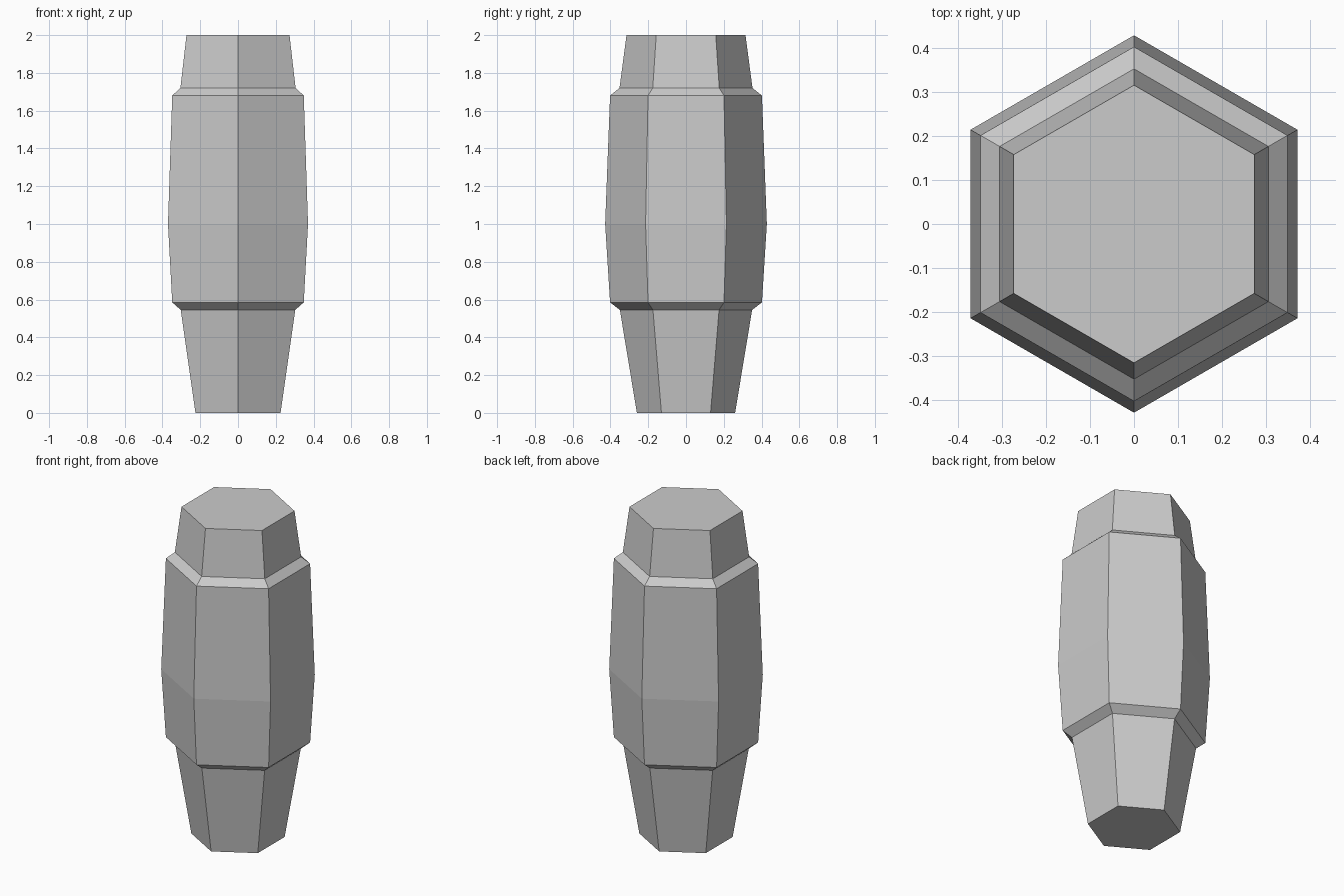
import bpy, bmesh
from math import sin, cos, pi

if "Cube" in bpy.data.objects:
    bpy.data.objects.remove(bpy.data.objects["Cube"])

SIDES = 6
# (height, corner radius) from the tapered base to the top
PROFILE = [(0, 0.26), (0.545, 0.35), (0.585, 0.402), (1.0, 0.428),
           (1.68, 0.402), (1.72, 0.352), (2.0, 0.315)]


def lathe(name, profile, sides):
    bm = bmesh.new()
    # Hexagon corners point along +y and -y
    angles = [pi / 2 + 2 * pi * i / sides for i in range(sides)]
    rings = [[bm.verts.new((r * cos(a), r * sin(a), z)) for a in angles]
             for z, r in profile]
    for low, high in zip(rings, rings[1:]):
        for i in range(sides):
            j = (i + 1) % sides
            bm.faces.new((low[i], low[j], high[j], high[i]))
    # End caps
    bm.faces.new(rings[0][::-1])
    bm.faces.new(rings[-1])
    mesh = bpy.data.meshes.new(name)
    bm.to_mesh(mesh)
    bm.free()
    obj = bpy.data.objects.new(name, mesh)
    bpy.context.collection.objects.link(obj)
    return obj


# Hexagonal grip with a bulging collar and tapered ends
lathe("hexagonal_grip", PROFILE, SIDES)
::::
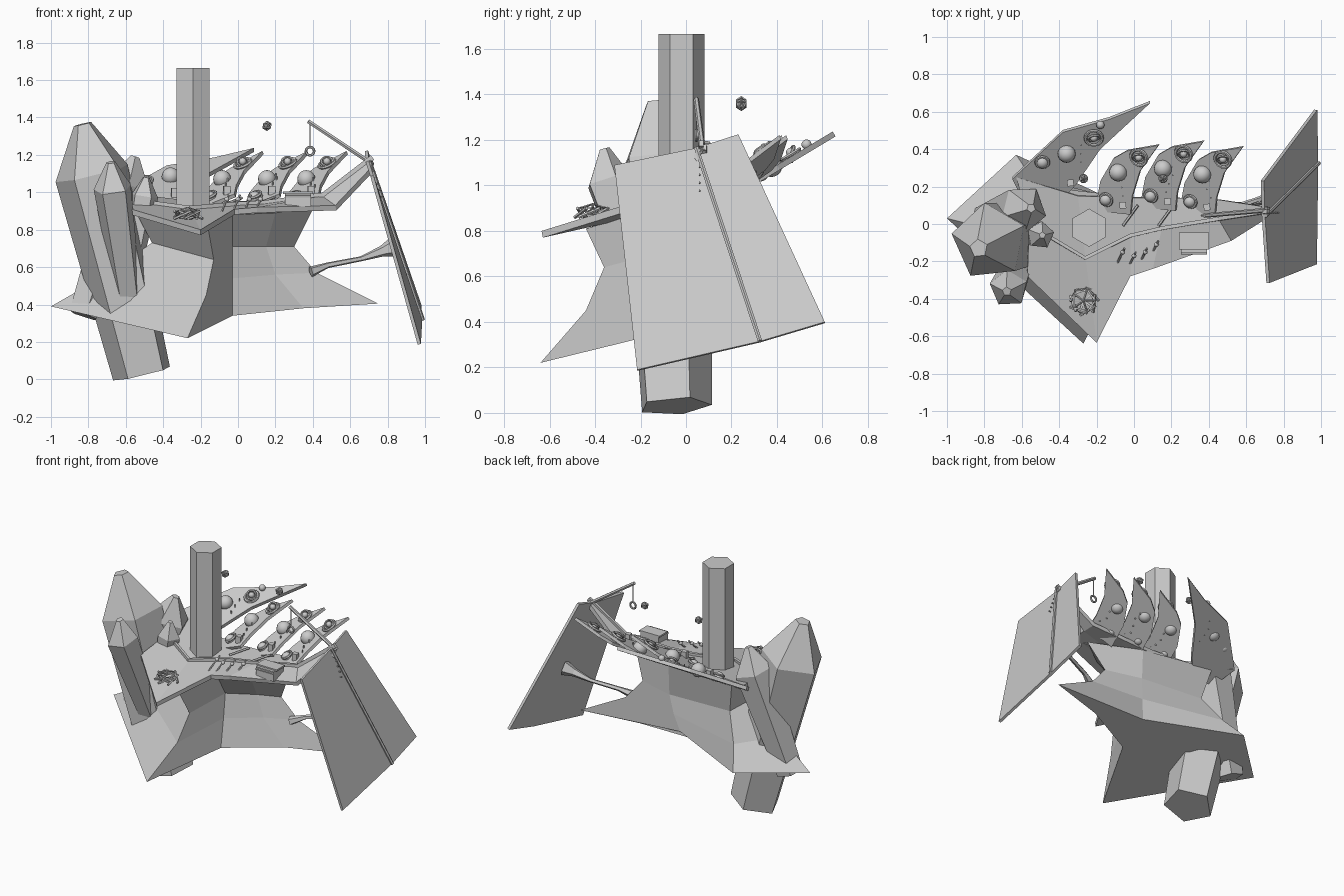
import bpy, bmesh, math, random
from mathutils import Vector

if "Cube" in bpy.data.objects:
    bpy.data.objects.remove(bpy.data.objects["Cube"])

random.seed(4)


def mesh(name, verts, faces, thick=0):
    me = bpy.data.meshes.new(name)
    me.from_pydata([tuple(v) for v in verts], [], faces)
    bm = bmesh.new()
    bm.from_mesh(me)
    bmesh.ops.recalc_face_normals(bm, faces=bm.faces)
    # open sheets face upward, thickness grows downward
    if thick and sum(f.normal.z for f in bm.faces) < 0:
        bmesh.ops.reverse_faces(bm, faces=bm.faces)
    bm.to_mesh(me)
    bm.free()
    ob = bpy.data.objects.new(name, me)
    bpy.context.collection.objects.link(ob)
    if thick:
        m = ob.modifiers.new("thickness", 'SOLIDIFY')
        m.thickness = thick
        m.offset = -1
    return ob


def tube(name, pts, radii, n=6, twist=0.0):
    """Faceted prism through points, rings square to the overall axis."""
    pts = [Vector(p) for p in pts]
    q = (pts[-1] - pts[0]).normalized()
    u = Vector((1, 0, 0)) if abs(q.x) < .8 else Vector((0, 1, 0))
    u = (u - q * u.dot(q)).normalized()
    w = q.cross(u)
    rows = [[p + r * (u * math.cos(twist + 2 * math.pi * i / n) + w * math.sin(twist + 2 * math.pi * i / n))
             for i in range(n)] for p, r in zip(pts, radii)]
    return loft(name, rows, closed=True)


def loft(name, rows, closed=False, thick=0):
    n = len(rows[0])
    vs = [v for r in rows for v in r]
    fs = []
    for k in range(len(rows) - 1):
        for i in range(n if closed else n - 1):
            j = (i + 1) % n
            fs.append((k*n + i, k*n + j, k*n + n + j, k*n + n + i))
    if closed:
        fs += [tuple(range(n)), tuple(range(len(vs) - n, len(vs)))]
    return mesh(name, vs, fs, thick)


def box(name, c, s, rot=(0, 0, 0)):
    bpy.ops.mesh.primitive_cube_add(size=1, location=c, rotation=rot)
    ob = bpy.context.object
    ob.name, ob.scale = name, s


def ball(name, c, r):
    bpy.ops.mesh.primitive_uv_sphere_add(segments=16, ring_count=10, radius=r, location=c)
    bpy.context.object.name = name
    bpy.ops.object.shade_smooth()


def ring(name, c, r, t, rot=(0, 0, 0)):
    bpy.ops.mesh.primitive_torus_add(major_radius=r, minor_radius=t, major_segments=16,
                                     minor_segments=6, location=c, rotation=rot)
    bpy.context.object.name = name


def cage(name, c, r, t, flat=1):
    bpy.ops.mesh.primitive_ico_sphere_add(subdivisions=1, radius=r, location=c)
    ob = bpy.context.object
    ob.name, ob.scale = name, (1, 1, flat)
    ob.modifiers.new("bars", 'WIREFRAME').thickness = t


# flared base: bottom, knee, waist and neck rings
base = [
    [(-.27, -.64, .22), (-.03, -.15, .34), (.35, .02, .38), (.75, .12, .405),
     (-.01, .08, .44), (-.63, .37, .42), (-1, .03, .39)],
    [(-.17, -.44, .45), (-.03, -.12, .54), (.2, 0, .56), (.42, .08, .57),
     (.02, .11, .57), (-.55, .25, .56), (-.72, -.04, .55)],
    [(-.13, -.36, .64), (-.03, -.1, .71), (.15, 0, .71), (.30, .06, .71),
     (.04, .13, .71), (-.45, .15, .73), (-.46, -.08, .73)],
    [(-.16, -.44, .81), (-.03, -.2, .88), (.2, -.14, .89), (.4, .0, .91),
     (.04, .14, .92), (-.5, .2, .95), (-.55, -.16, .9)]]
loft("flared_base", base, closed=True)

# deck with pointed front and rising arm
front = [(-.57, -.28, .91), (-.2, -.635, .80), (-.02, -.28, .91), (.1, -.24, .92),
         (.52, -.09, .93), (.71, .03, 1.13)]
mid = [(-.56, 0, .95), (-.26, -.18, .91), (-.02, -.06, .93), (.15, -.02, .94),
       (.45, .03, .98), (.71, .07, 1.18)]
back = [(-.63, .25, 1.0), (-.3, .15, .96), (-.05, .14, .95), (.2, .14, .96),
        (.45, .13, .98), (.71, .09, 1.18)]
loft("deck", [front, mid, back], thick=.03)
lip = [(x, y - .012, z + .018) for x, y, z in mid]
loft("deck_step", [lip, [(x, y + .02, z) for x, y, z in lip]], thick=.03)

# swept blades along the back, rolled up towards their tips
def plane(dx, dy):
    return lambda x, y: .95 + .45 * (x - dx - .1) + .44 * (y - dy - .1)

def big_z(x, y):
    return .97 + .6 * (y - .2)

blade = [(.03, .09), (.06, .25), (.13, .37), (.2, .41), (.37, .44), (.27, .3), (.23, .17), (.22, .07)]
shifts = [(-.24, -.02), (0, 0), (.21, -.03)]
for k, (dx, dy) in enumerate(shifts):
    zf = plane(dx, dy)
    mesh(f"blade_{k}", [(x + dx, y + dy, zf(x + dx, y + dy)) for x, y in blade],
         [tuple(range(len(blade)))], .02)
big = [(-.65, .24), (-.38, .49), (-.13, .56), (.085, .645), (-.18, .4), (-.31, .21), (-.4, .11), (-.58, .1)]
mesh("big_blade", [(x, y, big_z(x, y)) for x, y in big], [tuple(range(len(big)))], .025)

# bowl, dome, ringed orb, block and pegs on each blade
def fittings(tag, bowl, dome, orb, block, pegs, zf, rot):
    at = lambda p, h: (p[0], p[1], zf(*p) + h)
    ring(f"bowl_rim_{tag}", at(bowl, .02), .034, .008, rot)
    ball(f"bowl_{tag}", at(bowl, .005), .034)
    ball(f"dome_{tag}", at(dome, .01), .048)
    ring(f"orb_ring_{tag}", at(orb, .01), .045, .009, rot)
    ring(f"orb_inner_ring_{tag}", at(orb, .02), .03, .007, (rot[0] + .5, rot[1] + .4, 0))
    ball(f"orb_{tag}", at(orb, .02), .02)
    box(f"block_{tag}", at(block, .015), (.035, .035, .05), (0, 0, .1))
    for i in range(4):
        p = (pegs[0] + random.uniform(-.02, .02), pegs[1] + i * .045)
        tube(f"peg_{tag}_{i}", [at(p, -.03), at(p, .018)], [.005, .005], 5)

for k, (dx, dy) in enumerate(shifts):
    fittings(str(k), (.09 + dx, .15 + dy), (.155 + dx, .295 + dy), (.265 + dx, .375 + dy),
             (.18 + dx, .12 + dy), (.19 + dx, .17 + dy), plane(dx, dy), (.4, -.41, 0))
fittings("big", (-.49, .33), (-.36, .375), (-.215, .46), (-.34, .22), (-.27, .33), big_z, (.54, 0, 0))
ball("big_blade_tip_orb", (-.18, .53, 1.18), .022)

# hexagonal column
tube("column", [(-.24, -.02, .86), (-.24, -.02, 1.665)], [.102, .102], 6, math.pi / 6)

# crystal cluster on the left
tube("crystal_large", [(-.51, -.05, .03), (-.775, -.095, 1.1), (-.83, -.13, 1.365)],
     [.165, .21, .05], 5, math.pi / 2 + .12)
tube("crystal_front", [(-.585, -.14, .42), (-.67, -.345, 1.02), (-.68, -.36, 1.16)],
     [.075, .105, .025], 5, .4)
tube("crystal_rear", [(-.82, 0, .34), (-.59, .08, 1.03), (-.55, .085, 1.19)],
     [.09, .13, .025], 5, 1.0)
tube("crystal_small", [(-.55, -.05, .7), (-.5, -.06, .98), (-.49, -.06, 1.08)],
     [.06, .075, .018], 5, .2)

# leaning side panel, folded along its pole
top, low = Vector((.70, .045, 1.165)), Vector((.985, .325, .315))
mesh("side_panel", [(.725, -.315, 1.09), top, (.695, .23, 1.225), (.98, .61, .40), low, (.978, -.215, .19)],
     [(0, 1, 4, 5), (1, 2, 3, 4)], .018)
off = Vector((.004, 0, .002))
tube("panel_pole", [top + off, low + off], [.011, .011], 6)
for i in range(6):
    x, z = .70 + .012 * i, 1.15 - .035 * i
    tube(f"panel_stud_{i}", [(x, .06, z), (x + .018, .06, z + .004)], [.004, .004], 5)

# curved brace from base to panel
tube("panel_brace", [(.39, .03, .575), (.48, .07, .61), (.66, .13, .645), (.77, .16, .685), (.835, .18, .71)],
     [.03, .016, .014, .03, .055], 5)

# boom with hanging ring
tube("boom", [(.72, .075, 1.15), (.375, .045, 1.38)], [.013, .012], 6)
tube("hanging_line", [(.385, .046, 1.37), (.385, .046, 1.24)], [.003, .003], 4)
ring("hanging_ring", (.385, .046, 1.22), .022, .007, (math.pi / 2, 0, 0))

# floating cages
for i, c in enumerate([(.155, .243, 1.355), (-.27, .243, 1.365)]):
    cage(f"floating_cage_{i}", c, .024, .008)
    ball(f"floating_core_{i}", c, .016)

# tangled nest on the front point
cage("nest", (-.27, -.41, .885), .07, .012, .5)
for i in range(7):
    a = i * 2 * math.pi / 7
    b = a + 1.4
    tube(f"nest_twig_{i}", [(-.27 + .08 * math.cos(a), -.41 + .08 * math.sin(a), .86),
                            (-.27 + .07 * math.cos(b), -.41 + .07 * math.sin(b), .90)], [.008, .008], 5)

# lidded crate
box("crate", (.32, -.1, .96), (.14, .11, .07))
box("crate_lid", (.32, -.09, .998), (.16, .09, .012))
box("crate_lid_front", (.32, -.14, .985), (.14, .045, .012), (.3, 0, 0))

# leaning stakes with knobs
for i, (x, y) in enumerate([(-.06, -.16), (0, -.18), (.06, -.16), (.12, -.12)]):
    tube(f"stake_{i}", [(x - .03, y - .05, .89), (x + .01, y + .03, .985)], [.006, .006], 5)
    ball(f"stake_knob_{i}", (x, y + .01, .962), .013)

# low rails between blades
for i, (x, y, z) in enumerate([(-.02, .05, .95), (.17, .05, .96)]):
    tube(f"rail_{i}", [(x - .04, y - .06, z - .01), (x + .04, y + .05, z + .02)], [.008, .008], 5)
::::
GOAL OF THE EXERCISE
The lines of the records that contain the string "ball" should be located and copied.

RESPONSE
def ball(name, c, r):
    ball(f"bowl_{tag}", at(bowl, .005), .034)
    ball(f"dome_{tag}", at(dome, .01), .048)
    ball(f"orb_{tag}", at(orb, .02), .02)
ball("big_blade_tip_orb", (-.18, .53, 1.18), .022)
    ball(f"floating_core_{i}", c, .016)
    ball(f"stake_knob_{i}", (x, y + .01, .962), .013)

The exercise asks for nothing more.